Location: Southern Insect Management ResearchTitle: Demographic parameters of Nezara viridula (L.) (Heteroptera: Pentatomidae) reared on two diets developed for Lygus spp
|STREET, DOUG - Us Forest Service (FS)|
Submitted to: Journal of Insect Science
Publication Type: Peer Reviewed Journal
Publication Acceptance Date: 10/29/2015
Publication Date: 12/21/2015
Publication URL: http://handle.nal.usda.gov/10113/61781
Citation: Portilla, M., Snodgrass, G.L., Street, D., Luttrell, R.G. 2015. Demographic parameters of Nezara viridula (L.) (Heteroptera: Pentatomidae) reared on two diets developed for Lygus spp. Journal of Insect Science. 15(1):165. doi: 10.1093/jisesa/iev144.
Interpretive Summary: The requirement for plant material to rear N. viridula is expensive and labor intensive. Reduce the cost and increasing reliability and simplicity of its production would greatly enhance biological research and possibly facilitate the production of biological control agents. The objectives of this study were to evaluate two Lygus diets (FYD and DYD) as an alternative food source for rearing N. viridula. The biological and demographic parameters obtained in this investigation confirmed that the Lygus diet FYD has the potential to mass rear N. viridula. The use of raw yolk chicken egg in FYD as a part of a semisolid diet, appeared to satisfy the apparent requirement for protein. However, investigations are needed that examine the potential of this diet for continuous rearing and mass production. Colonies of L. hesperus and L. lineolaris have been maintained on FYD for over 10 years with no detrimental changes of its reproduction. Perhaps N. viridula can be similarly reared on FYD.

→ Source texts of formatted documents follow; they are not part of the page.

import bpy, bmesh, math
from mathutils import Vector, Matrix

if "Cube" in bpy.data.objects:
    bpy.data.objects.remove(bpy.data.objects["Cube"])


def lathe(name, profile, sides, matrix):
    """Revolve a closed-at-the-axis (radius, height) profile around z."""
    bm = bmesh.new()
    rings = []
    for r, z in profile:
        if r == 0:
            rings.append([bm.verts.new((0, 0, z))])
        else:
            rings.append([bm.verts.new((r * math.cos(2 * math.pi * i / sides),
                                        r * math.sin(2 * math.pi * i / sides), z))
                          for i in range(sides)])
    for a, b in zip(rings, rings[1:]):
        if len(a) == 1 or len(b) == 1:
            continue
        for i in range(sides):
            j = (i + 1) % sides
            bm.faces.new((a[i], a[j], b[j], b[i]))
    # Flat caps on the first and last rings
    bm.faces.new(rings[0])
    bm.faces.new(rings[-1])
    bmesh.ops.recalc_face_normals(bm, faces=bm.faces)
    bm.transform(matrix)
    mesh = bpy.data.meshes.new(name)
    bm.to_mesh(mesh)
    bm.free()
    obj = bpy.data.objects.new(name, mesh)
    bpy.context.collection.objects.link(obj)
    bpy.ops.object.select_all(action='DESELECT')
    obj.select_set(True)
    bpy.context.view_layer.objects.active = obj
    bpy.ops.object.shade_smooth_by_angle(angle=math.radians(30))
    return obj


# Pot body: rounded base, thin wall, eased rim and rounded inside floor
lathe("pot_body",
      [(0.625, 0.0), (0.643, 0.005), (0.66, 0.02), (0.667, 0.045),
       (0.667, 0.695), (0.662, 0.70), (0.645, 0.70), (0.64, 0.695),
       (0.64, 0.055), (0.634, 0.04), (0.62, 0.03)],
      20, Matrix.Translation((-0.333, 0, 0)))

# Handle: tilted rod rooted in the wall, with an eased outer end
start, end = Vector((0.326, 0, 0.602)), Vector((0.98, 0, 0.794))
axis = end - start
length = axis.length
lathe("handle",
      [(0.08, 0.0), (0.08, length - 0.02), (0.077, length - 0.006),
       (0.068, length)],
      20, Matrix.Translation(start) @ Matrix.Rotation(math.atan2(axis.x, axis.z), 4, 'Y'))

Technical Abstract: Two artificial diets developed for rearing Lygus spp., a fresh yolk chicken egg based-diet (FYD) and a dry yolk chicken egg based-diet (DYD), were evaluated as an alternative food source for rearing the southern green stink bug, Nezara viridula (L.) (Heteroptera: Pentatomidae). Survival to adult was 97.3% and 74.67%, respectively, on the fresh and dry yolk diets. Insects fed FYD had 100% survival of nymphs from first through fourth instars. Adult development was significantly shorter on FYD (30.37 ± SE 0.30 days) as compered to DYD (32.77 ± SE 0.16 days). Increased male and female longevity, higher fecundity, and larger egg mass sizes were also observed with N. viridula fed FYD. However, fertility and hatchability was higher on DYD. A complete cohort life table was constructed to describe the development of N. viridula on both diets.